## [What the task asks]
Show every line below where "import" can be found.

## [Source texts of formatted documents]
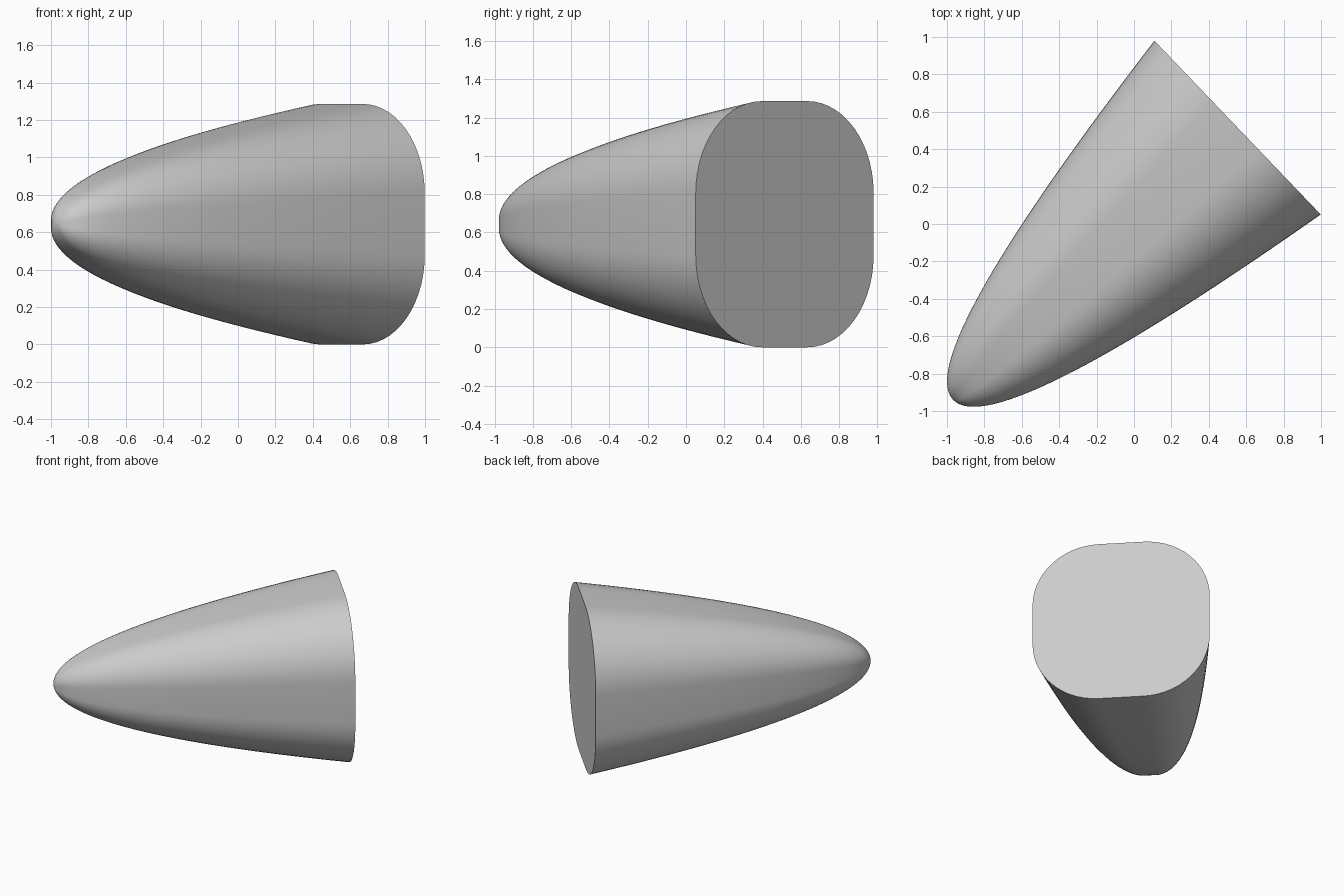
import bpy, bmesh, math
from mathutils import Vector

if "Cube" in bpy.data.objects:
    bpy.data.objects.remove(bpy.data.objects["Cube"])

HALF = 0.643      # half width of the square base
RADIUS = 0.48     # corner radius of the base
LENGTH = 2.105    # tip to base
RINGS = 40
ARC = 14

tip = Vector((-0.967, -0.94, HALF))
axis = Vector((0.7226, 0.6915, 0)).normalized()
side = Vector((-axis.y, axis.x, 0))
up = Vector((0, 0, 1))


def rounded_square():
    """Cross-section outline at full size, counter-clockwise."""
    pts = []
    c = HALF - RADIUS
    for k, (sx, sy) in enumerate([(1, 1), (-1, 1), (-1, -1), (1, -1)]):
        for i in range(ARC + 1):
            a = math.pi / 2 * (k + i / ARC)
            pts.append((sx * c + RADIUS * math.cos(a), sy * c + RADIUS * math.sin(a)))
    return pts


section = rounded_square()
n = len(section)
bm = bmesh.new()

# Parabolic shell: the section grows with the square root of the distance from the tip
apex = bm.verts.new(tip)
rings = []
for r in range(1, RINGS + 1):
    f = r / RINGS
    centre = tip + axis * (LENGTH * f * f)
    rings.append([bm.verts.new(centre + side * (u * f) + up * (v * f)) for u, v in section])

for i in range(n):
    j = (i + 1) % n
    bm.faces.new((apex, rings[0][i], rings[0][j]))
    for a, b in zip(rings, rings[1:]):
        bm.faces.new((a[i], b[i], b[j], a[j]))

# Flat base
bm.faces.new(rings[-1])
bmesh.ops.recalc_face_normals(bm, faces=bm.faces[:])

mesh = bpy.data.meshes.new("nose_cone")
bm.to_mesh(mesh)
bm.free()
cone = bpy.data.objects.new("nose_cone", mesh)
bpy.context.collection.objects.link(cone)

grey = bpy.data.materials.new("light_grey")
grey.diffuse_color = (0.6, 0.6, 0.6, 1)
grey.use_nodes = True
grey.node_tree.nodes["Principled BSDF"].inputs["Base Color"].default_value = grey.diffuse_color
mesh.materials.append(grey)

# Smooth shell with a sharp rim
bpy.context.view_layer.objects.active = cone
cone.select_set(True)
bpy.ops.object.shade_smooth_by_angle(angle=math.radians(40))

## [Answer to this exercise]
import bpy, bmesh, math
from mathutils import Vector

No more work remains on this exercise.